According to American Farm Bureau Federation economists, turkey and egg costs have skyrocketed thanks to the impacts of the bird flu and inflation. This September, retail prices for fresh, boneless, skinless turkey breast reached a record high of $6.70 per pound – 112 percent higher than the same time last year when prices were $3.16 per pound.
The previous record high price was $5.88 per pound in November 2015, during the 2015 highly pathogenic avian influenza (HPAI) outbreak. The first outbreak of HPAI in a commercial or backyard flock since 2015 occurred in February of this year in a commercial turkey meat bird operation in Indiana, largely impacting price hikes for 2022.
Since the initial HPAI outbreak, the disease has spread to 33 states affecting commercial producers. According to the USDA’s September 2022 Livestock, Dairy, and Poultry Outlook, August 2022’s turkey production was 16 percent below July and 9.4 percent below the same time in 2021. Turkeys raised in the United States are forecasted to be down 2 percent from last year.
In addition, processing weights have been below historic levels. HPAI outbreaks have incentivized producers to market younger birds. The average weight of a mature turkey in September was 7 percent below the average weight last year.
Inflation is also adding to the price hikes. All retail food prices were 11.4 percent higher in August compared to the same time last year. Despite the higher prices, there should be enough turkeys available for the Thanksgiving demand.
“All of us are feeling the pain of higher prices at the grocery store,” said AFBF President Zippy Duvall. “HPAI outbreaks in the spring and an uptick in cases in the fall are taking a toll, but farmers remain dedicated to ensuring America’s food supply remains strong.”
It is important to understand that farmers aren’t profiting from record-high retail prices. High supply costs from feed, fuel, fertilizer, and labor make raising turkeys even more expensive. USDA’s most recent Farm Sector Income Forecast predicts record high total production costs, increasing by 17.8 percent from 2021 to $437.4 billion in 2022.
While egg prices have come down from record highs in July, the average price for a dozen grade A eggs is $2.34, 27 percent higher than the same time in 2021, and 44 percent above the five-year average of $1.29.
Despite higher prices and tighter supplies, demand has remained strong and is forecast to increase. The September USDA World Agricultural Supply and Demand Estimates report estimated demand in 2023 for turkey to be 7.7 percent greater than the 2022 demand.
HPAI has had a significant impact on the supply of turkey available in the United States in 2022. The good news is fall HPAI detections are well below spring numbers.
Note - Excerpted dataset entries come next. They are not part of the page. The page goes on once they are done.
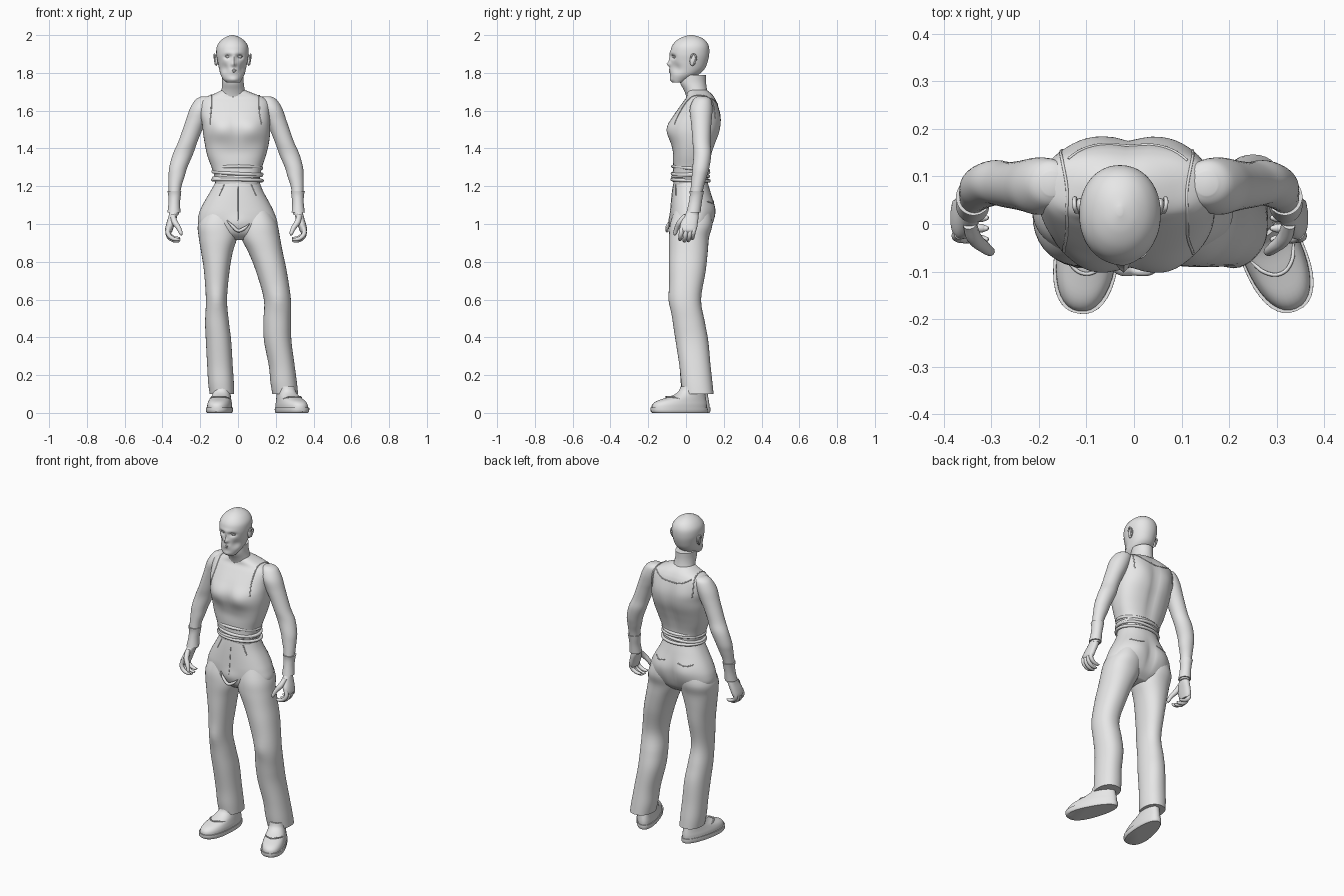
import bpy, bmesh, math
from mathutils import Vector, Matrix
from mathutils.bvhtree import BVHTree

grey = bpy.data.materials.new("light_grey")
grey.diffuse_color = (0.8, 0.8, 0.8, 1)


def finish(name, me, angle=45):
    me.materials.clear()
    me.materials.append(grey)
    ob = bpy.data.objects.new(name, me)
    bpy.context.collection.objects.link(ob)
    bpy.ops.object.select_all(action='DESELECT')
    ob.select_set(True)
    bpy.context.view_layer.objects.active = ob
    bpy.ops.object.shade_smooth_by_angle(angle=math.radians(angle))
    return ob


def spline(rows, sub):
    """Catmull-Rom interpolation of number rows."""
    out = []
    for i in range(len(rows) - 1):
        p = [rows[max(i - 1, 0)], rows[i], rows[i + 1], rows[min(i + 2, len(rows) - 1)]]
        for k in range(sub):
            t = k / sub
            out.append([0.5 * (2 * b + (c - a) * t + (2 * a - 5 * b + 4 * c - d) * t * t
                               + (3 * b - a - 3 * c + d) * t ** 3) for a, b, c, d in zip(*p)])
    return out + [list(rows[-1])]


def loft(name, rows, power=2.2, seg=36, sub=5, taper=0, mat=None, bumps=(), angle=45):
    """Skin level rings given as (z, x0, x1, y0, y1); bumps push the skin locally."""
    bm = bmesh.new()
    rings = []
    for z, x0, x1, y0, y1 in spline(rows, sub):
        ring = []
        for i in range(seg):
            a = math.tau * i / seg
            c, s = math.cos(a), math.sin(a)
            c = math.copysign(abs(c) ** (2 / power), c)
            s = math.copysign(abs(s) ** (2 / power), s)
            ring.append(bm.verts.new(((x0 + x1) / 2 + (x1 - x0) / 2 * c * (1 - taper * s),
                                      (y0 + y1) / 2 + (y1 - y0) / 2 * s, z)))
        rings.append(ring)
    for a, b in zip(rings, rings[1:]):
        for i in range(seg):
            j = (i + 1) % seg
            bm.faces.new((a[i], a[j], b[j], b[i]))
    bm.faces.new(rings[0])
    bm.faces.new(rings[-1])
    for centre, radius, push in bumps:
        for v in bm.verts:
            d = sum(((p - q) / r) ** 2 for p, q, r in zip(v.co, centre, radius))
            v.co += Vector(push) * math.exp(-d)
    if mat:
        bm.transform(mat)
    bmesh.ops.recalc_face_normals(bm, faces=bm.faces)
    me = bpy.data.meshes.new(name)
    bm.to_mesh(me)
    bm.free()
    return finish(name, me, angle)


def tube(name, pts, radius, taper=None, closed=False):
    cu = bpy.data.curves.new(name, 'CURVE')
    cu.dimensions = '3D'
    cu.bevel_depth, cu.bevel_resolution, cu.resolution_u = radius, 3, 6
    cu.use_fill_caps = True
    sp = cu.splines.new('BEZIER')
    sp.bezier_points.add(len(pts) - 1)
    sp.use_cyclic_u = closed
    for i, (b, p) in enumerate(zip(sp.bezier_points, pts)):
        b.co = p
        b.handle_left_type = b.handle_right_type = 'AUTO'
        b.radius = taper[i] if taper else 1
    tmp = bpy.data.objects.new(name, cu)
    me = bpy.data.meshes.new_from_object(tmp)
    bpy.data.objects.remove(tmp)
    return finish(name, me, 60)


def seam(name, pts, target, radius=0.003):
    """Thin stitched line lying on another part."""
    bm = bmesh.new()
    bm.from_mesh(target.data)
    tree = BVHTree.FromBMesh(bm)
    fine = spline(pts, 5)
    tube(name, [tree.find_nearest(Vector(p))[0] for p in fine], radius)
    bm.free()


def ball(name, centre, size, rot=0):
    bm = bmesh.new()
    bmesh.ops.create_uvsphere(bm, u_segments=20, v_segments=12, radius=1)
    bm.transform(Matrix.Translation(centre) @ Matrix.Rotation(rot, 4, 'X') @ Matrix.Diagonal((*size, 1)))
    me = bpy.data.meshes.new(name)
    bm.to_mesh(me)
    bm.free()
    return finish(name, me)


# Head, with sockets, brow, cheeks, chin and nose shaped into the skin
FX = -0.022
head_bumps = [((FX, -.083, 1.762), (.025, .04, .015), (0, -.006, 0)),
              ((FX, -.083, 1.905), (.05, .04, .012), (0, -.004, 0)),
              ((FX, -.083, 1.812), (.025, .04, .016), (0, -.005, 0)),
              ((FX, -.083, 1.868), (.010, .04, .025), (0, -.009, 0)),
              ((FX, -.083, 1.845), (.013, .04, .012), (0, -.017, 0))]
for s in (-1, 1):
    head_bumps += [((FX + s * .032, -.075, 1.885), (.018, .04, .012), (0, .014, 0)),
                   ((FX + s * .05, -.06, 1.825), (.02, .04, .025), (-s * .006, .008, 0))]
loft("head", [(1.75, -.06, .01, -.07, -.015), (1.765, -.078, .02, -.08, .02),
              (1.79, -.092, .034, -.083, .065), (1.82, -.1, .042, -.083, .098),
              (1.86, -.108, .05, -.082, .115), (1.90, -.115, .056, -.083, .123),
              (1.94, -.112, .053, -.075, .121), (1.97, -.093, .034, -.052, .104),
              (1.99, -.065, .006, -.018, .073), (2.0, -.035, -.024, .018, .036)],
     2.1, 72, 7, bumps=head_bumps)
for s, side in ((-1, "right"), (1, "left")):
    x = FX + s * .032
    ball(side + "_eye", (x, -.059, 1.885), (.013, .012, .008))
    tube(side + "_eyelid", [(x - .016, -.062, 1.885), (x, -.071, 1.893), (x + .016, -.062, 1.885)], .0025)
    ball(side + "_ear", (-.029 + s * .085, .037, 1.868), (.009, .017, .031), -.15)
    tube(side + "_ear_rim", [(-.029 + s * .092, .025, 1.88), (-.029 + s * .096, .038, 1.898),
                             (-.029 + s * .096, .053, 1.885), (-.029 + s * .09, .042, 1.845)], .0045)
for z, w in ((1.816, .019), (1.807, .016)):
    tube("lip", [(FX - w, -.076, z - .001), (FX, -.087, z), (FX + w, -.076, z - .001)], .0042, [.4, 1, .4])

# Neck
loft("neck", [(1.64, -.11, .06, .01, .14), (1.68, -.096, .044, .0, .122), (1.71, -.087, .036, -.012, .112),
              (1.75, -.084, .03, -.032, .106), (1.79, -.084, .03, -.03, .106)], 2)

# Torso in a sleeveless top
torso = loft("torso", [
    (1.71, -.085, .035, .01, .11), (1.69, -.125, .085, .005, .135), (1.668, -.18, .14, .0, .152),
    (1.64, -.2, .165, -.02, .165), (1.58, -.2, .168, -.062, .18), (1.53, -.19, .17, -.088, .183),
    (1.48, -.185, .17, -.092, .175), (1.42, -.175, .162, -.08, .153), (1.36, -.162, .147, -.073, .132),
    (1.30, -.14, .127, -.068, .117), (1.25, -.124, .117, -.07, .116), (1.21, -.12, .115, -.066, .114)],
    2.5, 64, 6, bumps=[
        ((-.09, -.09, 1.5), (.06, .06, .055), (0, -.015, 0)), ((.07, -.09, 1.5), (.06, .06, .055), (0, -.015, 0)),
        ((-.01, -.09, 1.5), (.02, .06, .08), (0, .007, 0)), ((-.01, -.08, 1.38), (.1, .05, .04), (0, .006, 0)),
        ((-.01, .17, 1.45), (.025, .08, .2), (0, -.012, 0)),
        ((-.1, .18, 1.57), (.05, .05, .07), (0, .006, 0)), ((.08, .18, 1.57), (.05, .05, .07), (0, .006, 0))])

# Gathered folds at the waist
for z, grow, tilt in ((1.295, .002, .010), (1.27, .004, -.008), (1.25, .002, .008), (1.232, .006, -.004)):
    tube("waist_fold", [(-.003 + (.125 + grow) * math.cos(a), .024 + (.092 + grow) * math.sin(a),
                         z + tilt * math.cos(a + z * 40)) for a in [math.tau * i / 16 for i in range(16)]],
         .009, closed=True)

# Armhole and neckline seams
for s in (-1, 1):
    m = lambda x: -.014 + s * x
    seam("armhole_seam", [(m(.145), -.07, 1.53), (m(.13), -.03, 1.61), (m(.125), .05, 1.68),
                          (m(.135), .13, 1.66), (m(.155), .18, 1.56)], torso)
seam("back_neckline", [(-.135, .13, 1.66), (-.07, .17, 1.635), (.04, .17, 1.635), (.11, .13, 1.66)], torso)

# Trousers: hips and two legs
hips = loft("trouser_hips", [
    (1.25, -.112, .108, -.058, .108), (1.22, -.12, .115, -.066, .115), (1.17, -.148, .135, -.073, .13),
    (1.10, -.188, .173, -.08, .148), (1.05, -.208, .196, -.083, .15), (1.0, -.21, .208, -.08, .14),
    (.95, -.17, .18, -.068, .115), (.915, -.09, .11, -.03, .075)], 2.3, 64, bumps=[
        ((-.09, .15, 1.07), (.06, .06, .06), (0, .01, 0)), ((.085, .15, 1.07), (.06, .06, .06), (0, .01, 0)),
        ((0, .14, 1.04), (.018, .06, .08), (0, -.014, 0)), ((0, -.08, 1.0), (.05, .04, .04), (0, -.012, 0))])
loft("right_trouser_leg", [
    (1.08, -.17, -.02, -.06, .13), (1.0, -.211, -.005, -.084, .14), (.93, -.208, -.004, -.09, .122),
    (.85, -.195, -.028, -.09, .112), (.75, -.18, -.045, -.09, .1), (.6, -.17, -.058, -.085, .075),
    (.48, -.174, -.048, -.07, .095), (.38, -.17, -.036, -.055, .115), (.25, -.163, -.028, -.035, .125),
    (.16, -.158, -.022, -.028, .135), (.10, -.15, -.02, -.02, .14)], 2.2,
    bumps=[((-.11, -.085, .6), (.04, .05, .05), (0, -.008, 0))])
loft("left_trouser_leg", [
    (1.08, .02, .17, -.06, .13), (1.0, .01, .208, -.084, .14), (.93, .015, .222, -.09, .122),
    (.85, .055, .237, -.09, .115), (.75, .095, .258, -.09, .104), (.6, .137, .28, -.085, .08),
    (.48, .134, .281, -.07, .1), (.38, .138, .283, -.055, .118), (.25, .163, .3, -.035, .13),
    (.16, .172, .312, -.026, .14), (.10, .182, .318, -.018, .146)], 2.2,
    bumps=[((.21, -.085, .6), (.04, .05, .05), (0, -.008, 0))])

# Crotch creases, pocket seams and back pocket lines
tube("crotch_crease", [(-.06, -.084, 1.02), (-.025, -.1, .985), (.0, -.1, .965), (.03, -.1, .975), (.06, -.086, 1.0)],
     .009, [.3, 1, 1, 1, .3])
seam("fly_seam", [(.0, -.08, 1.2), (.0, -.09, 1.1), (.0, -.1, 1.02)], hips, .002)
for s in (-1, 1):
    seam("front_pocket_seam", [(s * .075, -.06, 1.21), (s * .095, -.05, 1.15)], hips)
    seam("back_pocket_seam", [(s * .045, .14, 1.12), (s * .09, .15, 1.115), (s * .135, .12, 1.125)], hips)

# Shoes
for side, x, y, deg in (("right", -.094, -.03, -8), ("left", .28, -.035, 23)):
    mat = Matrix.Translation((x, y, 0)) @ Matrix.Rotation(math.radians(deg), 4, 'Z')
    loft(side + "_sole", [(0, -.061, .061, -.15, .155), (.008, -.066, .066, -.159, .16),
                          (.028, -.066, .066, -.16, .16)], 2.3, 40, 2, .18, mat, angle=35)
    loft(side + "_shoe", [(.026, -.062, .062, -.155, .155), (.045, -.061, .061, -.15, .155),
                          (.062, -.057, .057, -.128, .153), (.078, -.052, .052, -.08, .15),
                          (.095, -.047, .047, -.03, .147), (.115, -.044, .044, .0, .145),
                          (.14, -.042, .042, .01, .14)], 2.2, 40, 4, .15, mat)
    tube(side + "_shoe_tongue_seam", [mat @ Vector(p) for p in
         ((-.05, -.02, .075), (-.03, -.06, .085), (0, -.075, .084), (.03, -.06, .085), (.05, -.02, .075))], .004)

# Arms, cuffs and hands, mirrored about the body's centre line
arm = [(1.675, -.195, -.15, .06, .11), (1.658, -.225, -.125, .038, .133), (1.61, -.255, -.135, .02, .14),
       (1.55, -.276, -.162, .025, .136), (1.5, -.293, -.188, .03, .132), (1.43, -.318, -.217, .035, .13),
       (1.37, -.345, -.238, .04, .134), (1.3, -.364, -.268, .034, .124), (1.25, -.367, -.283, .03, .11),
       (1.18, -.367, -.303, .024, .09), (1.05, -.365, -.312, .01, .068)]
cuff = [(1.175, -.374, -.3, .018, .095), (1.15, -.369, -.303, .02, .09), (1.11, -.368, -.307, .014, .083),
        (1.06, -.374, -.304, .002, .077)]
palm = [(1.075, -.36, -.315, .012, .064), (1.04, -.368, -.322, -.01, .066), (1.0, -.38, -.335, -.03, .062),
        (.97, -.386, -.345, -.03, .056), (.955, -.38, -.35, -.022, .046)]
for s, side in ((1, "right"), (-1, "left")):
    mx = lambda x: x if s > 0 else -.02 - x
    flip = lambda rows: [(z, *sorted((mx(a), mx(b))), c, d) for z, a, b, c, d in rows]
    loft(side + "_arm", flip(arm), 2)
    loft(side + "_cuff", flip(cuff), 2, 36, 3)
    loft(side + "_palm", flip(palm), 2.3, 24)
    for i, (y, drop) in enumerate(((-.02, .0), (.003, -.008), (.025, -.006), (.045, .006))):
        tube(side + "_finger", [(mx(-.366), y, .985), (mx(-.37), y - .006, .95 + drop),
                                (mx(-.35), y - .01, .926 + drop), (mx(-.318), y - .012, .918 + drop),
                                (mx(-.306), y - .012, .921 + drop)], .0125, [1, 1, .9, .7, .3])
    tube(side + "_thumb", [(mx(-.345), .0, 1.045), (mx(-.335), -.03, 1.01), (mx(-.315), -.048, .98),
                           (mx(-.302), -.058, .95), (mx(-.3), -.06, .94)], .0145, [1, 1.1, .9, .7, .3])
While there should be enough turkeys to go around for Thanksgiving, pressure will keep prices high with supplies forecasted lower and demand forecasted higher for 2023.